Spider-Man: Turn Off the Dark cast member Daniel Curry, who suffered extensive injuries when using a lift during a performance last August, is now suing the show’s producers, Michael Cohl and Jeremiah J. Harris, as well as some of the companies that handled tech equipment for the production.
From the New York Times:
The 27-page complaint, which seeks unspecified monetary damages, contends that the producers and other defendants knew the lift could be dangerous for “Spider-Man” cast members and put no safeguards in place to prevent injuries. No evidence is included in the legal filing to support these claims that the lift malfunctioned or that its computer software was defective.
Mr. Curry asserts in the complaint that he and other cast members were told the lift was safe and that he used it “in accordance with the instructions.”
A spokesman for the “Spider-Man” producers, who have maintained that Mr. Curry’s injuries were the result of human error, said on Friday that they had no comment.
The lawsuit — which was filed in State Supreme Court in Manhattan on Tuesday, but not made available to the public until Friday — does not shed much new light on the actual cause or extent of Mr. Curry’s injuries, which occurred during the Aug. 15 performance of “Spider-Man.” As the second act was underway, Mr. Curry, 23, found his foot caught between the lift and the stage, the complaint stated, resulting in “serious and protracted permanent injuries.”
An earlier court filing by Mr. Curry’s lawyers, in September, stated that he had undergone “surgeries and amputations,” leading to much concern among actors and others about the condition of his foot. A lawyer for Mr. Curry, Elias N. Fillas, speaking in a phone interview this week, declined to discuss what the amputations involved, only saying that Mr. Curry was out of the hospital but continuing to receive medical care and physical therapy.
According to the complaint, Mr. Curry will not be able to dance or perform and earn a living as he once did, and has spent “large sums of money” on medical care.

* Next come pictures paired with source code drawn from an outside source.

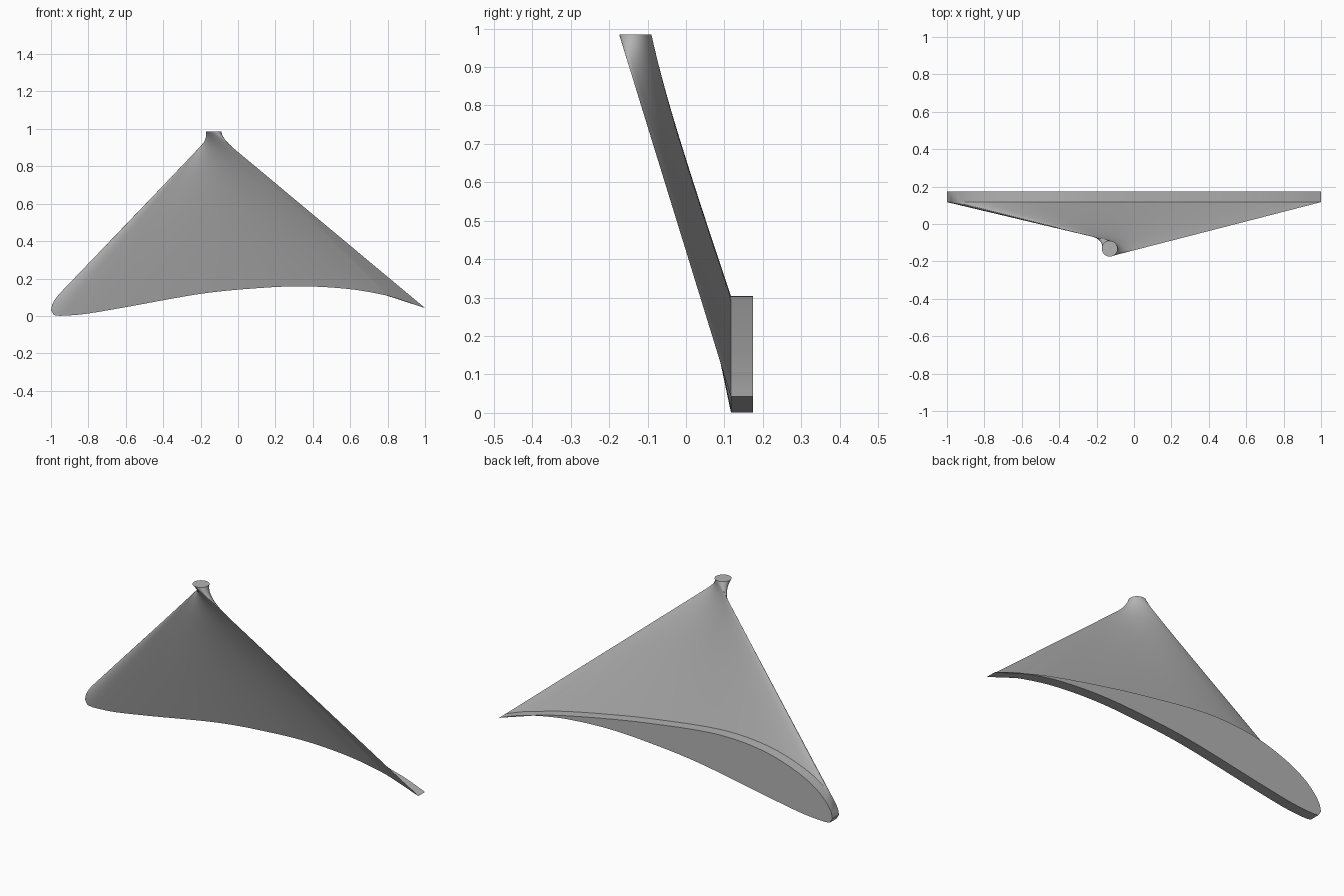
import bpy, bmesh, math
from mathutils import Vector

cube = bpy.data.objects.get("Cube")
if cube:
    bpy.data.objects.remove(cube, do_unlink=True)

SIDE = 64             # points along each side of the foil
ROWS = 28             # rings between foil and neck
PLATE_BACK, PLATE_FRONT = 0.174, 0.117
NECK, RADIUS = Vector((-0.13, -0.132, 0.985)), 0.042

# Foil outline as (x, z): each side runs between nose and tail
upper = [(-1, .03), (-.992, .065), (-.96, .113), (-.9, .167), (-.8, .222), (-.65, .273),
         (-.5, .298), (-.35, .304), (-.2, .294), (0, .268), (.3, .22), (.7, .137), (1, .042)]
lower = [(1, .042), (.9, .08), (.8, .108), (.6, .143), (.35, .158), (.1, .148), (-.2, .118),
         (-.6, .047), (-.8, .013), (-.9, .003), (-.965, .001), (-.99, .008), (-1, .03)]


def smooth_path(points, before, after, steps=24):
    """Catmull-Rom curve through the points."""
    p = [Vector(q) for q in [before] + points + [after]]
    path = []
    for a, b, c, d in zip(p, p[1:], p[2:], p[3:]):
        for i in range(steps):
            t = i / steps
            path.append(0.5 * (2 * b + (c - a) * t + (2 * a - 5 * b + 4 * c - d) * t ** 2
                               + (3 * b - a - 3 * c + d) * t ** 3))
    return path + [p[-2]]


def even_points(path, count):
    """Resample a path at equal lengths, leaving out its end."""
    lengths = [0.0]
    for a, b in zip(path, path[1:]):
        lengths.append(lengths[-1] + (b - a).length)
    result, k = [], 0
    for i in range(count):
        target = lengths[-1] * i / count
        while lengths[k + 1] < target:
            k += 1
        f = (target - lengths[k]) / (lengths[k + 1] - lengths[k])
        result.append(path[k].lerp(path[k + 1], f))
    return result


foil = (even_points(smooth_path(upper, lower[-2], upper[-1]), SIDE)
        + even_points(smooth_path(lower, lower[0], upper[1]), SIDE))
count = len(foil)

# Neck circle, turned a quarter so the nose meets its back and the tail its front
circle = []
for i in range(count):
    angle = math.pi / 2 - math.tau * i / count
    circle.append(NECK + RADIUS * Vector((math.cos(angle), math.sin(angle), 0)))

# Rings from the plate's back face to the neck
front = [Vector((p.x, PLATE_FRONT, p.y)) for p in foil]
rings = [[Vector((p.x, PLATE_BACK, p.y)) for p in foil]]
for r in range(ROWS + 1):
    t = 1 - (1 - r / ROWS) ** 1.6
    rings.append([a.lerp(b, t) for a, b in zip(front, circle)])

bm = bmesh.new()
verts = [[bm.verts.new(p) for p in ring] for ring in rings]
for a, b in zip(verts, verts[1:]):
    for i in range(count):
        j = (i + 1) % count
        bm.faces.new((a[i], a[j], b[j], b[i]))
bm.faces.new(verts[0])
bm.faces.new(verts[-1])
bmesh.ops.recalc_face_normals(bm, faces=bm.faces)

mesh = bpy.data.meshes.new("lofted_fin")
bm.to_mesh(mesh)
bm.free()
fin = bpy.data.objects.new("lofted_fin", mesh)
bpy.context.collection.objects.link(fin)

# Plain grey
grey = bpy.data.materials.new("plain_grey")
grey.use_nodes = True
color = (0.45, 0.45, 0.45, 1)
grey.diffuse_color = color
grey.node_tree.nodes["Principled BSDF"].inputs["Base Color"].default_value = color
mesh.materials.append(grey)

bpy.ops.object.select_all(action='DESELECT')
fin.select_set(True)
bpy.context.view_layer.objects.active = fin
bpy.ops.object.shade_smooth_by_angle(angle=math.radians(30))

Spider-Man: Turn Off The Dark closed in January after a three-year run on Broadway at the Foxwoods Theater. It is estimated that the musical suffered a loss of about $60 million.
One of the show’s co-writers, Glen Berger, has written a fascinating book called Song of Spider-Man about all of the behind-the-scenes turmoil surrounding the production. I talk about that book on the Spider-News segment of the February Crawlspace podcasts to be released later this month.